*** DATA FOR THE TASK ***
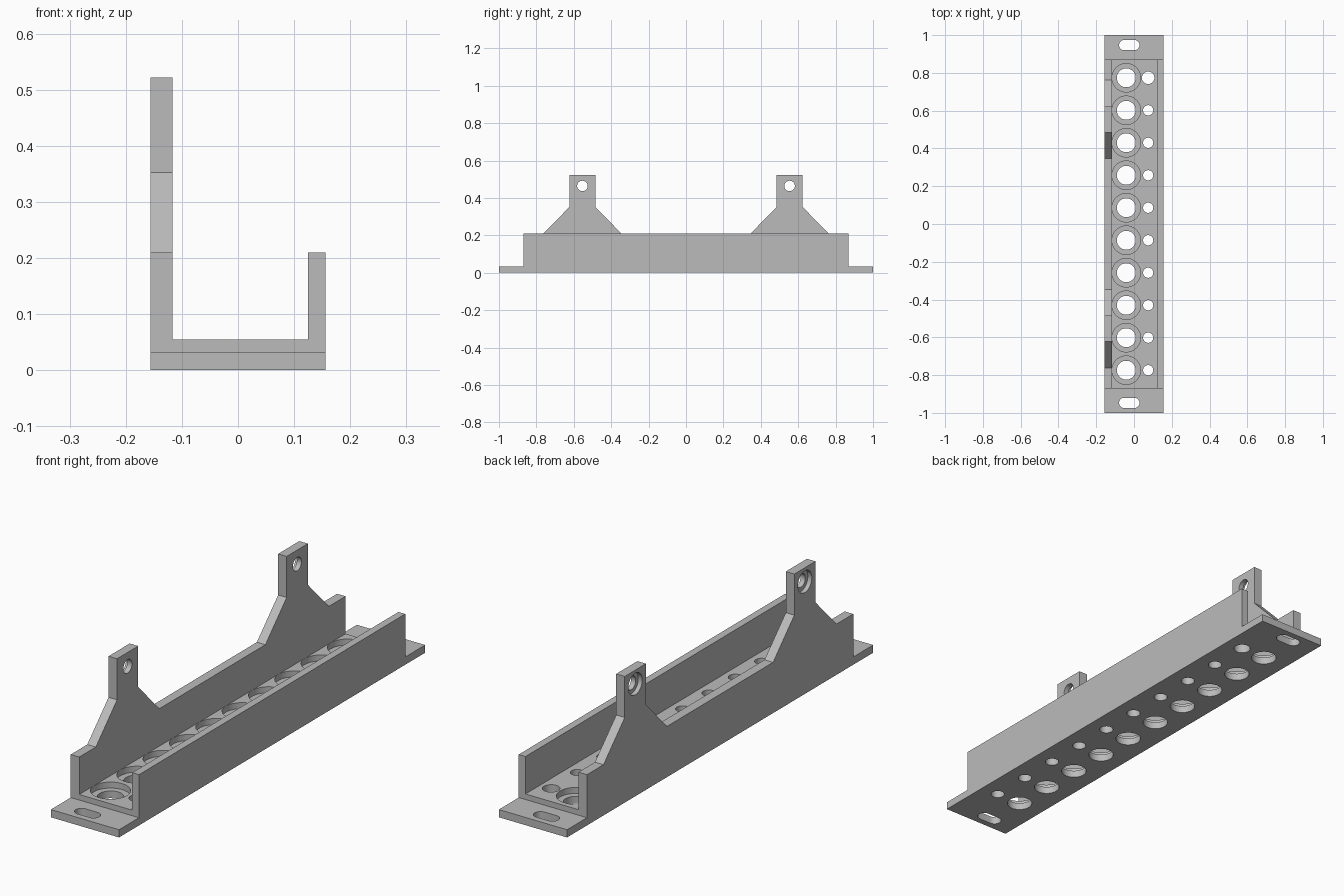
import bpy, bmesh, math
from mathutils import Matrix

if "Cube" in bpy.data.objects:
    bpy.data.objects.remove(bpy.data.objects["Cube"], do_unlink=True)

grey = bpy.data.materials.new("plain_grey")
grey.use_nodes = True
colour = (0.5, 0.5, 0.5, 1)
grey.diffuse_color = colour
grey.node_tree.nodes["Principled BSDF"].inputs["Base Color"].default_value = colour


def prism(name, outline, axis, low, high):
    """Extrude an outline along x (outline in y, z) or z (outline in x, y)."""
    place = (lambda p: (low, *p)) if axis == "x" else (lambda p: (*p, low))
    bm = bmesh.new()
    face = bm.faces.new([bm.verts.new(place(p)) for p in outline])
    grown = bmesh.ops.extrude_face_region(bm, geom=[face])["geom"]
    step = (high - low, 0, 0) if axis == "x" else (0, 0, high - low)
    bmesh.ops.translate(bm, vec=step, verts=[v for v in grown if isinstance(v, bmesh.types.BMVert)])
    bmesh.ops.recalc_face_normals(bm, faces=bm.faces)
    mesh = bpy.data.meshes.new(name)
    bm.to_mesh(mesh)
    bm.free()
    mesh.materials.append(grey)
    obj = bpy.data.objects.new(name, mesh)
    bpy.context.collection.objects.link(obj)
    return obj


def rounded(u, v, radius, half=0.0, sides=48):
    """Circle, or a slot when half (its straight half length) is set."""
    points = []
    for i in range(sides):
        a = 2 * math.pi * (i + 0.5) / sides
        shift = math.copysign(half, math.cos(a))
        points.append((u + shift + radius * math.cos(a), v + radius * math.sin(a)))
    return points


def rect(x0, x1, y0, y1):
    return [(x0, y0), (x1, y0), (x1, y1), (x0, y1)]


def cut(target, cutter):
    cutter.hide_render = True
    bpy.context.view_layer.objects.active = target
    mod = target.modifiers.new("cut", "BOOLEAN")
    mod.operation, mod.solver, mod.object = "DIFFERENCE", "EXACT", cutter
    bpy.ops.object.modifier_apply(modifier=mod.name)
    bpy.data.objects.remove(cutter, do_unlink=True)


# Main dimensions
HALF, LEFT_IN, RIGHT_IN = 0.156, -0.117, 0.125
FLANGE, FLOOR, WALL = 0.032, 0.055, 0.21
EAR_Y, EAR_HALF, EAR_FOOT = 0.554, 0.069, 0.208
SHOULDER, EAR_TOP, EAR_HOLE = 0.352, 0.522, 0.464

# Side silhouette: end flanges, wall and two ears
half_side = [(1, 0), (1, FLANGE), (0.87, FLANGE), (0.87, WALL),
             (EAR_Y + EAR_FOOT, WALL), (EAR_Y + EAR_HALF, SHOULDER), (EAR_Y + EAR_HALF, EAR_TOP),
             (EAR_Y - EAR_HALF, EAR_TOP), (EAR_Y - EAR_HALF, SHOULDER), (EAR_Y - EAR_FOOT, WALL)]
outline = half_side + [(-y, z) for y, z in reversed(half_side)]
bracket = prism("channel_bracket", outline, "x", -HALF, HALF)

# Hollow out the channel and lower the plain wall
cut(bracket, prism("channel_cut", rect(LEFT_IN, RIGHT_IN, -1.1, 1.1), "z", FLOOR, 1))
cut(bracket, prism("low_wall_cut", rect(0.1, 0.3, -1.1, 1.1), "z", WALL, 1))

# Row of counterbored holes with small holes beside them
for i in range(10):
    y = (i - 4.5) * 0.172
    cut(bracket, prism("bore_cut", rounded(-0.041, y, 0.05), "z", -0.1, 0.1))
    cut(bracket, prism("recess_cut", rounded(-0.041, y, 0.0755), "z", 0.03, 0.1))
    small = 0.033 if i == 9 else 0.027
    cut(bracket, prism("small_cut", rounded(0.075, y, small), "z", -0.1, 0.1))

# Flange slots and ear holes, recessed on the outer side
for side in (-1, 1):
    cut(bracket, prism("slot_cut", rounded(-0.025, side * 0.947, 0.027, 0.027), "z", -0.1, 0.1))
    y = side * EAR_Y
    cut(bracket, prism("ear_cut", rounded(y, EAR_HOLE, 0.028), "x", -0.3, 0))
    cut(bracket, prism("ear_recess_cut", rounded(y, EAR_HOLE, 0.045), "x", -0.3, -0.138))

# Smooth the hole walls only
bpy.ops.object.select_all(action="DESELECT")
bracket.select_set(True)
bpy.context.view_layer.objects.active = bracket
bpy.ops.object.shade_smooth_by_angle(angle=math.radians(30))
*** End of DATA FOR THE TASK ***
*INSTRUCTIONS TO FOLLOW*: What lines in the data include the string "active"? Copy each one.

*ANSWER TO THIS EXERCISE*:
    bpy.context.view_layer.objects.active = target
bpy.context.view_layer.objects.active = bracket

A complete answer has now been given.